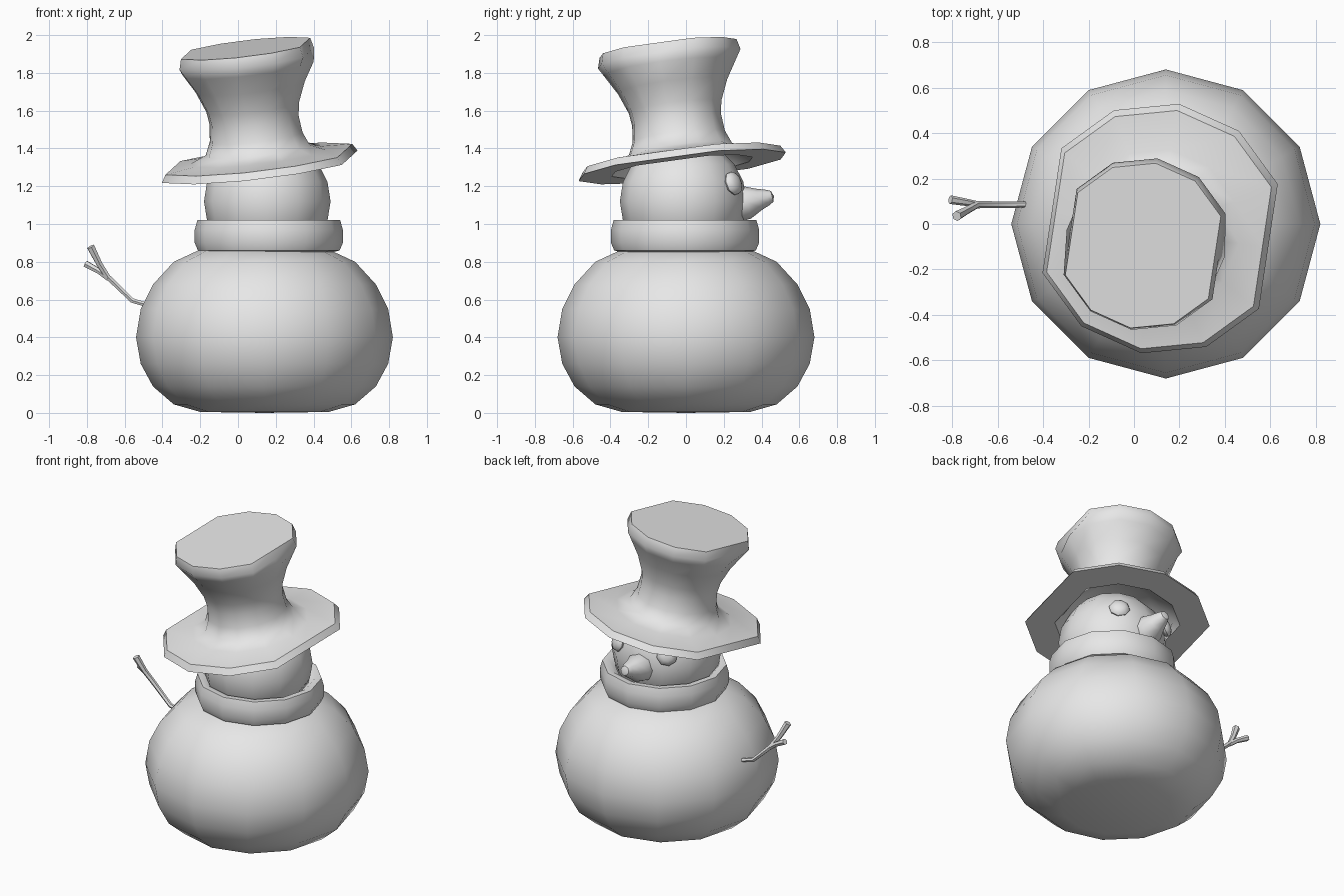
import bpy, bmesh, math
from mathutils import Vector

if "Cube" in bpy.data.objects:
    bpy.data.objects.remove(bpy.data.objects["Cube"])

grey = bpy.data.materials.new("light_grey")
grey.diffuse_color = (0.8, 0.8, 0.8, 1)
grey.use_nodes = True
grey.node_tree.nodes["Principled BSDF"].inputs["Base Color"].default_value = grey.diffuse_color


def finish(ob, angle):
    ob.data.materials.append(grey)
    bpy.ops.object.select_all(action='DESELECT')
    ob.select_set(True)
    bpy.context.view_layer.objects.active = ob
    bpy.ops.object.shade_smooth_by_angle(angle=math.radians(angle))


def lathe(name, profile, sides=12, phase=0, origin=(0, 0, 0), axis=(0, 0, 1),
          closed=False, flat=(), flat_rings=(), angle=45):
    """Turn (radius, height) points around an axis; 'flat' corners sit on a chord."""
    rot = Vector((0, 0, 1)).rotation_difference(Vector(axis)).to_matrix()
    bm = bmesh.new()
    rings = []
    for j, (r, h) in enumerate(profile):
        if r == 0:
            rings.append([bm.verts.new(rot @ Vector((0, 0, h)))] * sides)
            continue
        ring = []
        for i in range(sides):
            a = math.radians(phase) + math.tau * i / sides
            k = r * (math.cos(math.pi / 6) if i in flat and j in flat_rings else 1)
            ring.append(bm.verts.new(rot @ Vector((k * math.cos(a), k * math.sin(a), h))))
        rings.append(ring)
    pairs = list(zip(rings, rings[1:])) + ([(rings[-1], rings[0])] if closed else [])
    for lo, hi in pairs:
        for i in range(sides):
            k = (i + 1) % sides
            quad = list(dict.fromkeys([lo[i], lo[k], hi[k], hi[i]]))
            bm.faces.new(quad)
    bmesh.ops.recalc_face_normals(bm, faces=bm.faces)
    me = bpy.data.meshes.new(name)
    bm.to_mesh(me)
    bm.free()
    ob = bpy.data.objects.new(name, me)
    ob.location = origin
    bpy.context.collection.objects.link(ob)
    finish(ob, angle)
    return ob


def ball(radius, height, steps=8):
    """Half-circle profile for an ellipsoid."""
    return [(0 if i in (0, steps) else radius * math.sin(math.pi * i / steps),
             -height * math.cos(math.pi * i / steps)) for i in range(steps + 1)]


# Body: squat ball with a flattened base
lathe("body", [(0, 0), (0.34, 0.005), (0.48, 0.045), (0.59, 0.14), (0.655, 0.26),
               (0.68, 0.40), (0.655, 0.55), (0.59, 0.68), (0.48, 0.80),
               (0.34, 0.865), (0, 0.90)], origin=(0.14, 0, 0))

# Head
lathe("head", ball(0.335, 0.335, 10), origin=(0.155, -0.015, 1.12))

# Scarf: thick rounded band round the neck
lathe("scarf", [(0.30, 0.84), (0.375, 0.86), (0.392, 0.90), (0.392, 0.97),
                (0.378, 1.02), (0.34, 1.02), (0.30, 0.99)],
      origin=(0.163, -0.005, 0), closed=True)

# Nose: blunt cone facing the back
lathe("nose", [(0, -0.05), (0.09, -0.03), (0.088, 0.02), (0.06, 0.08), (0.042, 0.13),
               (0.03, 0.155), (0, 0.165)], sides=8,
      origin=(0.135, 0.305, 1.11), axis=(0, 1, 0.24))

# Eyes: flattened balls pressed into the head
for side, label in ((-1, "left"), (1, "right")):
    lathe(label + "_eye", ball(0.065, 0.035, 6), sides=8,
          origin=(0.145 + side * 0.18, 0.25, 1.215), axis=(side * 0.18, 0.26, 0.1))

# Hat: tilted, hollow underneath, with flared crown and a brim
hat = [(0, 0.16), (0.21, 0.14), (0.34, 0.04), (0.38, 0.0),      # hollow
       (0.56, 0.0), (0.535, 0.04),                              # brim edge
       (0.36, 0.055), (0.28, 0.09), (0.25, 0.16), (0.24, 0.25), (0.25, 0.32),
       (0.295, 0.43), (0.355, 0.53), (0.385, 0.58),             # crown
       (0.37, 0.635), (0, 0.635)]
lathe("hat", hat, phase=21, origin=(0.115, -0.02, 1.303), axis=(-0.12, -0.12, 1),
      flat=(5, 11), flat_rings=(3, 4, 5, 13, 14))

# Twig arm: a stem with two forks
cu = bpy.data.curves.new("twig_arm", 'CURVE')
cu.dimensions = '3D'
cu.bevel_depth = 0.016
cu.bevel_resolution = 1
cu.use_fill_caps = True
paths = [[(-0.46, 0.085, 0.565, 0.8), (-0.56, 0.085, 0.595, 0.9),
          (-0.69, 0.085, 0.72, 1.0), (-0.735, 0.06, 0.79, 1.1), (-0.78, 0.035, 0.88, 1.4)],
         [(-0.685, 0.085, 0.71, 0.9), (-0.735, 0.095, 0.75, 1.0), (-0.808, 0.107, 0.79, 1.2)]]
for path in paths:
    sp = cu.splines.new('POLY')
    sp.points.add(len(path) - 1)
    for p, (x, y, z, r) in zip(sp.points, path):
        p.co = (x, y, z, 1)
        p.radius = r
arm = bpy.data.objects.new("twig_arm", cu)
bpy.context.collection.objects.link(arm)
bpy.ops.object.select_all(action='DESELECT')
arm.select_set(True)
bpy.context.view_layer.objects.active = arm
bpy.ops.object.convert(target='MESH')
finish(bpy.context.view_layer.objects.active, 50)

☆ ☆ ☆ ☆

TASK OBJECTIVE:
What is needed is an exact copy of all the records, minus any pictures.

SOLUTION TO THIS PROBLEM:
import bpy, bmesh, math
from mathutils import Vector

if "Cube" in bpy.data.objects:
    bpy.data.objects.remove(bpy.data.objects["Cube"])

grey = bpy.data.materials.new("light_grey")
grey.diffuse_color = (0.8, 0.8, 0.8, 1)
grey.use_nodes = True
grey.node_tree.nodes["Principled BSDF"].inputs["Base Color"].default_value = grey.diffuse_color


def finish(ob, angle):
    ob.data.materials.append(grey)
    bpy.ops.object.select_all(action='DESELECT')
    ob.select_set(True)
    bpy.context.view_layer.objects.active = ob
    bpy.ops.object.shade_smooth_by_angle(angle=math.radians(angle))


def lathe(name, profile, sides=12, phase=0, origin=(0, 0, 0), axis=(0, 0, 1),
          closed=False, flat=(), flat_rings=(), angle=45):
    """Turn (radius, height) points around an axis; 'flat' corners sit on a chord."""
    rot = Vector((0, 0, 1)).rotation_difference(Vector(axis)).to_matrix()
    bm = bmesh.new()
    rings = []
    for j, (r, h) in enumerate(profile):
        if r == 0:
            rings.append([bm.verts.new(rot @ Vector((0, 0, h)))] * sides)
            continue
        ring = []
        for i in range(sides):
            a = math.radians(phase) + math.tau * i / sides
            k = r * (math.cos(math.pi / 6) if i in flat and j in flat_rings else 1)
            ring.append(bm.verts.new(rot @ Vector((k * math.cos(a), k * math.sin(a), h))))
        rings.append(ring)
    pairs = list(zip(rings, rings[1:])) + ([(rings[-1], rings[0])] if closed else [])
    for lo, hi in pairs:
        for i in range(sides):
            k = (i + 1) % sides
            quad = list(dict.fromkeys([lo[i], lo[k], hi[k], hi[i]]))
            bm.faces.new(quad)
    bmesh.ops.recalc_face_normals(bm, faces=bm.faces)
    me = bpy.data.meshes.new(name)
    bm.to_mesh(me)
    bm.free()
    ob = bpy.data.objects.new(name, me)
    ob.location = origin
    bpy.context.collection.objects.link(ob)
    finish(ob, angle)
    return ob


def ball(radius, height, steps=8):
    """Half-circle profile for an ellipsoid."""
    return [(0 if i in (0, steps) else radius * math.sin(math.pi * i / steps),
             -height * math.cos(math.pi * i / steps)) for i in range(steps + 1)]


# Body: squat ball with a flattened base
lathe("body", [(0, 0), (0.34, 0.005), (0.48, 0.045), (0.59, 0.14), (0.655, 0.26),
               (0.68, 0.40), (0.655, 0.55), (0.59, 0.68), (0.48, 0.80),
               (0.34, 0.865), (0, 0.90)], origin=(0.14, 0, 0))

# Head
lathe("head", ball(0.335, 0.335, 10), origin=(0.155, -0.015, 1.12))

# Scarf: thick rounded band round the neck
lathe("scarf", [(0.30, 0.84), (0.375, 0.86), (0.392, 0.90), (0.392, 0.97),
                (0.378, 1.02), (0.34, 1.02), (0.30, 0.99)],
      origin=(0.163, -0.005, 0), closed=True)

# Nose: blunt cone facing the back
lathe("nose", [(0, -0.05), (0.09, -0.03), (0.088, 0.02), (0.06, 0.08), (0.042, 0.13),
               (0.03, 0.155), (0, 0.165)], sides=8,
      origin=(0.135, 0.305, 1.11), axis=(0, 1, 0.24))

# Eyes: flattened balls pressed into the head
for side, label in ((-1, "left"), (1, "right")):
    lathe(label + "_eye", ball(0.065, 0.035, 6), sides=8,
          origin=(0.145 + side * 0.18, 0.25, 1.215), axis=(side * 0.18, 0.26, 0.1))

# Hat: tilted, hollow underneath, with flared crown and a brim
hat = [(0, 0.16), (0.21, 0.14), (0.34, 0.04), (0.38, 0.0),      # hollow
       (0.56, 0.0), (0.535, 0.04),                              # brim edge
       (0.36, 0.055), (0.28, 0.09), (0.25, 0.16), (0.24, 0.25), (0.25, 0.32),
       (0.295, 0.43), (0.355, 0.53), (0.385, 0.58),             # crown
       (0.37, 0.635), (0, 0.635)]
lathe("hat", hat, phase=21, origin=(0.115, -0.02, 1.303), axis=(-0.12, -0.12, 1),
      flat=(5, 11), flat_rings=(3, 4, 5, 13, 14))

# Twig arm: a stem with two forks
cu = bpy.data.curves.new("twig_arm", 'CURVE')
cu.dimensions = '3D'
cu.bevel_depth = 0.016
cu.bevel_resolution = 1
cu.use_fill_caps = True
paths = [[(-0.46, 0.085, 0.565, 0.8), (-0.56, 0.085, 0.595, 0.9),
          (-0.69, 0.085, 0.72, 1.0), (-0.735, 0.06, 0.79, 1.1), (-0.78, 0.035, 0.88, 1.4)],
         [(-0.685, 0.085, 0.71, 0.9), (-0.735, 0.095, 0.75, 1.0), (-0.808, 0.107, 0.79, 1.2)]]
for path in paths:
    sp = cu.splines.new('POLY')
    sp.points.add(len(path) - 1)
    for p, (x, y, z, r) in zip(sp.points, path):
        p.co = (x, y, z, 1)
        p.radius = r
arm = bpy.data.objects.new("twig_arm", cu)
bpy.context.collection.objects.link(arm)
bpy.ops.object.select_all(action='DESELECT')
arm.select_set(True)
bpy.context.view_layer.objects.active = arm
bpy.ops.object.convert(target='MESH')
finish(bpy.context.view_layer.objects.active, 50)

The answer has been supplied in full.